Quote the records that follow in full, leaving the pictures out.

════════

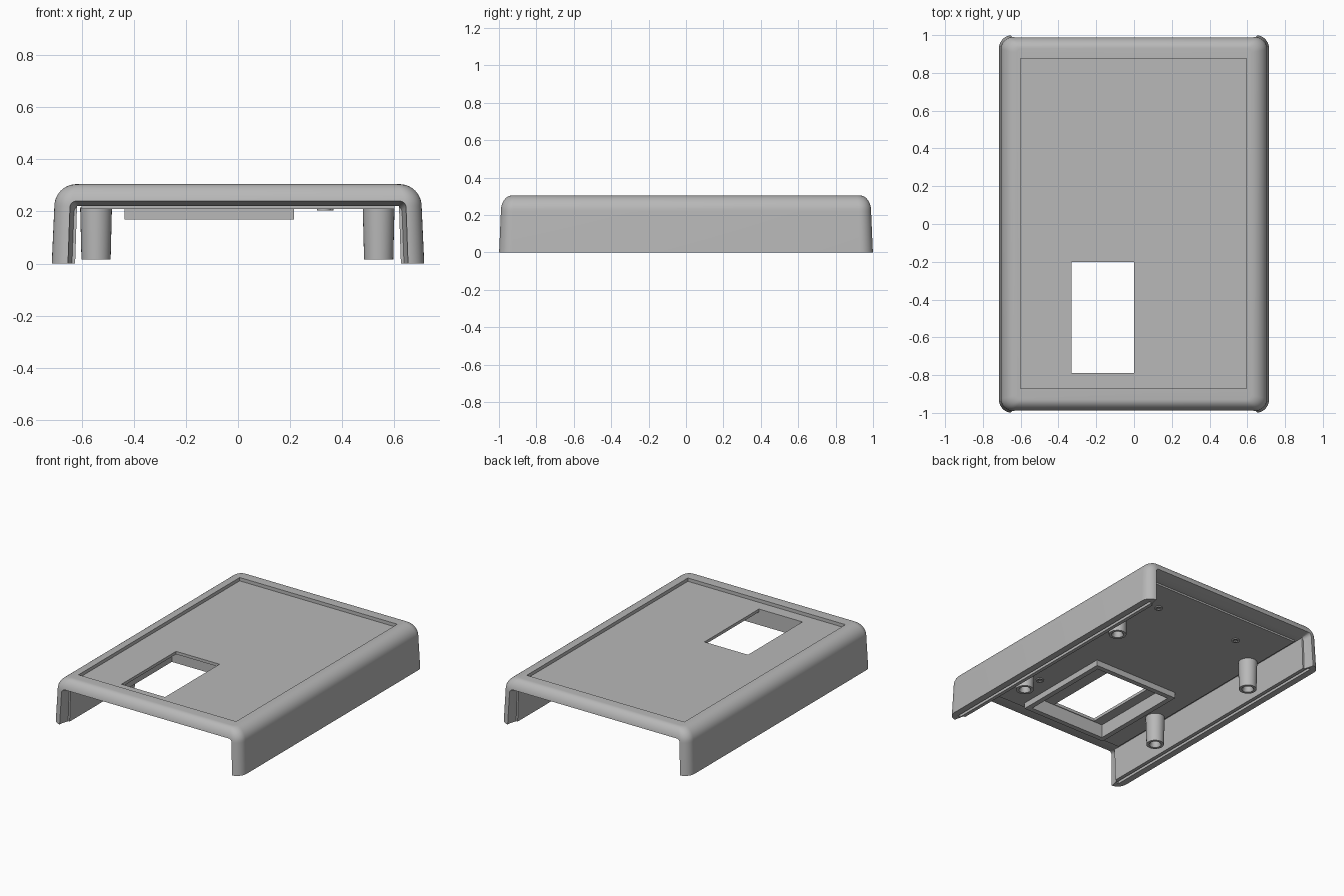
import bpy, bmesh, math

if "Cube" in bpy.data.objects:
    bpy.data.objects.remove(bpy.data.objects["Cube"])

grey = bpy.data.materials.new("plastic_grey")
grey.use_nodes = True
grey.diffuse_color = (0.48, 0.48, 0.48, 1)
grey.node_tree.nodes["Principled BSDF"].inputs["Base Color"].default_value = (0.48, 0.48, 0.48, 1)


def loft(name, rings):
    """Solid through a stack of rings with equal point counts."""
    bm = bmesh.new()
    loops = [[bm.verts.new(p) for p in ring] for ring in rings]
    n = len(loops[0])
    for a, b in zip(loops, loops[1:]):
        for i in range(n):
            j = (i + 1) % n
            bm.faces.new((a[i], a[j], b[j], b[i]))
    bm.faces.new(loops[0][::-1])
    bm.faces.new(loops[-1])
    bmesh.ops.recalc_face_normals(bm, faces=bm.faces)
    mesh = bpy.data.meshes.new(name)
    bm.to_mesh(mesh)
    bm.free()
    mesh.materials.append(grey)
    ob = bpy.data.objects.new(name, mesh)
    bpy.context.collection.objects.link(ob)
    return ob


def rounded(hx, hy, r, z, steps=8):
    pts = []
    for k, (sx, sy) in enumerate(((1, 1), (-1, 1), (-1, -1), (1, -1))):
        for i in range(steps + 1):
            a = math.pi / 2 * (k + i / steps)
            pts.append((sx * (hx - r) + r * math.cos(a), sy * (hy - r) + r * math.sin(a), z))
    return pts


def rect(x0, x1, y0, y1, z):
    return [(x0, y0, z), (x1, y0, z), (x1, y1, z), (x0, y1, z)]


def box(name, x0, x1, y0, y1, z0, z1):
    return loft(name, [rect(x0, x1, y0, y1, z0), rect(x0, x1, y0, y1, z1)])


def disc(x, y, r, z, n=32):
    return [(x + r * math.cos(math.tau * i / n), y + r * math.sin(math.tau * i / n), z) for i in range(n)]


def combine(target, tool, operation="DIFFERENCE"):
    tool.hide_render = True
    mod = target.modifiers.new("combine", "BOOLEAN")
    mod.operation, mod.solver, mod.object = operation, "EXACT", tool
    bpy.context.view_layer.objects.active = target
    bpy.ops.object.modifier_apply(modifier=mod.name)
    bpy.data.objects.remove(tool)


# Drafted outer shell with rounded upper edge
rings = [rounded(0.715, 1.0, 0.07, 0)]
for i in range(11):
    a = math.pi / 2 * i / 10
    c, s = 1 - math.cos(a), math.sin(a)
    rings.append(rounded(0.705 - 0.085 * c, 0.99 - 0.06 * c, 0.065 - 0.04 * c, 0.22 + 0.085 * s))
shell = loft("case_shell", rings)

# Hollow interior
combine(shell, loft("cavity", [rect(-0.626, 0.626, -0.94, 0.94, -0.02),
                               rect(-0.618, 0.618, -0.94, 0.94, 0.222)]))


# Flared end openings with rounded upper corners
def arch(hx, top, y, r=0.025):
    pts = [(-hx - 0.008, y, -0.02)]
    for start, cx in ((math.pi, -hx + r), (math.pi / 2, hx - r)):
        for i in range(7):
            a = start - math.pi / 2 * i / 6
            pts.append((cx + r * math.cos(a), y, top - r + r * math.sin(a)))
    return pts + [(hx + 0.008, y, -0.02)]


for s in (-1, 1):
    combine(shell, loft("end_opening", [arch(0.646, 0.241, s * 1.02), arch(0.645, 0.24, s * 0.985),
                                        arch(0.63, 0.222, s * 0.93)]))
    # Locating groove under each long wall
    x = s * 0.66
    combine(shell, box("rim_groove", x - 0.01, x + 0.01, -0.95, 0.95, -0.02, 0.02))

# Thickened ceiling panel, top recess and display frame
combine(shell, box("ceiling_panel", -0.6, 0.6, -0.87, 0.875, 0.21, 0.25), "UNION")
combine(shell, box("label_recess", -0.6, 0.595, -0.87, 0.875, 0.282, 0.4))
combine(shell, box("display_frame", -0.435, 0.215, -0.83, -0.11, 0.17, 0.24), "UNION")
combine(shell, box("display_pocket", -0.4, 0.18, -0.795, -0.145, 0.1, 0.262))
combine(shell, box("display_window", -0.33, 0, -0.79, -0.2, 0.1, 0.4))

# Hollow screw posts
parts = [shell]
for side, x in (("left", 0.54), ("right", -0.545)):
    for end, y in (("back", 0.48), ("front", -0.44)):
        post = loft(f"{end}_{side}_post", [disc(x, y, r, z) for r, z in
                    ((0.03, 0.1), (0.03, 0.03), (0.038, 0.015), (0.056, 0.015), (0.061, 0.215))])
        parts.append(post)

# Small ceiling pips
for i, (x, y) in enumerate(((0.34, 0.65), (-0.3, 0.65), (0.33, -0.54))):
    parts.append(loft(f"ceiling_pip_{i + 1}", [disc(x, y, r, z, 20) for r, z in
                      ((0.014, 0.211), (0.014, 0.204), (0.026, 0.204), (0.026, 0.212))]))

bpy.ops.object.select_all(action="DESELECT")
for ob in parts:
    ob.select_set(True)
bpy.context.view_layer.objects.active = shell
bpy.ops.object.shade_smooth_by_angle(angle=math.radians(30))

════════

● **Exercise result**
import bpy, bmesh, math

if "Cube" in bpy.data.objects:
    bpy.data.objects.remove(bpy.data.objects["Cube"])

grey = bpy.data.materials.new("plastic_grey")
grey.use_nodes = True
grey.diffuse_color = (0.48, 0.48, 0.48, 1)
grey.node_tree.nodes["Principled BSDF"].inputs["Base Color"].default_value = (0.48, 0.48, 0.48, 1)


def loft(name, rings):
    """Solid through a stack of rings with equal point counts."""
    bm = bmesh.new()
    loops = [[bm.verts.new(p) for p in ring] for ring in rings]
    n = len(loops[0])
    for a, b in zip(loops, loops[1:]):
        for i in range(n):
            j = (i + 1) % n
            bm.faces.new((a[i], a[j], b[j], b[i]))
    bm.faces.new(loops[0][::-1])
    bm.faces.new(loops[-1])
    bmesh.ops.recalc_face_normals(bm, faces=bm.faces)
    mesh = bpy.data.meshes.new(name)
    bm.to_mesh(mesh)
    bm.free()
    mesh.materials.append(grey)
    ob = bpy.data.objects.new(name, mesh)
    bpy.context.collection.objects.link(ob)
    return ob


def rounded(hx, hy, r, z, steps=8):
    pts = []
    for k, (sx, sy) in enumerate(((1, 1), (-1, 1), (-1, -1), (1, -1))):
        for i in range(steps + 1):
            a = math.pi / 2 * (k + i / steps)
            pts.append((sx * (hx - r) + r * math.cos(a), sy * (hy - r) + r * math.sin(a), z))
    return pts


def rect(x0, x1, y0, y1, z):
    return [(x0, y0, z), (x1, y0, z), (x1, y1, z), (x0, y1, z)]


def box(name, x0, x1, y0, y1, z0, z1):
    return loft(name, [rect(x0, x1, y0, y1, z0), rect(x0, x1, y0, y1, z1)])


def disc(x, y, r, z, n=32):
    return [(x + r * math.cos(math.tau * i / n), y + r * math.sin(math.tau * i / n), z) for i in range(n)]


def combine(target, tool, operation="DIFFERENCE"):
    tool.hide_render = True
    mod = target.modifiers.new("combine", "BOOLEAN")
    mod.operation, mod.solver, mod.object = operation, "EXACT", tool
    bpy.context.view_layer.objects.active = target
    bpy.ops.object.modifier_apply(modifier=mod.name)
    bpy.data.objects.remove(tool)


# Drafted outer shell with rounded upper edge
rings = [rounded(0.715, 1.0, 0.07, 0)]
for i in range(11):
    a = math.pi / 2 * i / 10
    c, s = 1 - math.cos(a), math.sin(a)
    rings.append(rounded(0.705 - 0.085 * c, 0.99 - 0.06 * c, 0.065 - 0.04 * c, 0.22 + 0.085 * s))
shell = loft("case_shell", rings)

# Hollow interior
combine(shell, loft("cavity", [rect(-0.626, 0.626, -0.94, 0.94, -0.02),
                               rect(-0.618, 0.618, -0.94, 0.94, 0.222)]))


# Flared end openings with rounded upper corners
def arch(hx, top, y, r=0.025):
    pts = [(-hx - 0.008, y, -0.02)]
    for start, cx in ((math.pi, -hx + r), (math.pi / 2, hx - r)):
        for i in range(7):
            a = start - math.pi / 2 * i / 6
            pts.append((cx + r * math.cos(a), y, top - r + r * math.sin(a)))
    return pts + [(hx + 0.008, y, -0.02)]


for s in (-1, 1):
    combine(shell, loft("end_opening", [arch(0.646, 0.241, s * 1.02), arch(0.645, 0.24, s * 0.985),
                                        arch(0.63, 0.222, s * 0.93)]))
    # Locating groove under each long wall
    x = s * 0.66
    combine(shell, box("rim_groove", x - 0.01, x + 0.01, -0.95, 0.95, -0.02, 0.02))

# Thickened ceiling panel, top recess and display frame
combine(shell, box("ceiling_panel", -0.6, 0.6, -0.87, 0.875, 0.21, 0.25), "UNION")
combine(shell, box("label_recess", -0.6, 0.595, -0.87, 0.875, 0.282, 0.4))
combine(shell, box("display_frame", -0.435, 0.215, -0.83, -0.11, 0.17, 0.24), "UNION")
combine(shell, box("display_pocket", -0.4, 0.18, -0.795, -0.145, 0.1, 0.262))
combine(shell, box("display_window", -0.33, 0, -0.79, -0.2, 0.1, 0.4))

# Hollow screw posts
parts = [shell]
for side, x in (("left", 0.54), ("right", -0.545)):
    for end, y in (("back", 0.48), ("front", -0.44)):
        post = loft(f"{end}_{side}_post", [disc(x, y, r, z) for r, z in
                    ((0.03, 0.1), (0.03, 0.03), (0.038, 0.015), (0.056, 0.015), (0.061, 0.215))])
        parts.append(post)

# Small ceiling pips
for i, (x, y) in enumerate(((0.34, 0.65), (-0.3, 0.65), (0.33, -0.54))):
    parts.append(loft(f"ceiling_pip_{i + 1}", [disc(x, y, r, z, 20) for r, z in
                      ((0.014, 0.211), (0.014, 0.204), (0.026, 0.204), (0.026, 0.212))]))

bpy.ops.object.select_all(action="DESELECT")
for ob in parts:
    ob.select_set(True)
bpy.context.view_layer.objects.active = shell
bpy.ops.object.shade_smooth_by_angle(angle=math.radians(30))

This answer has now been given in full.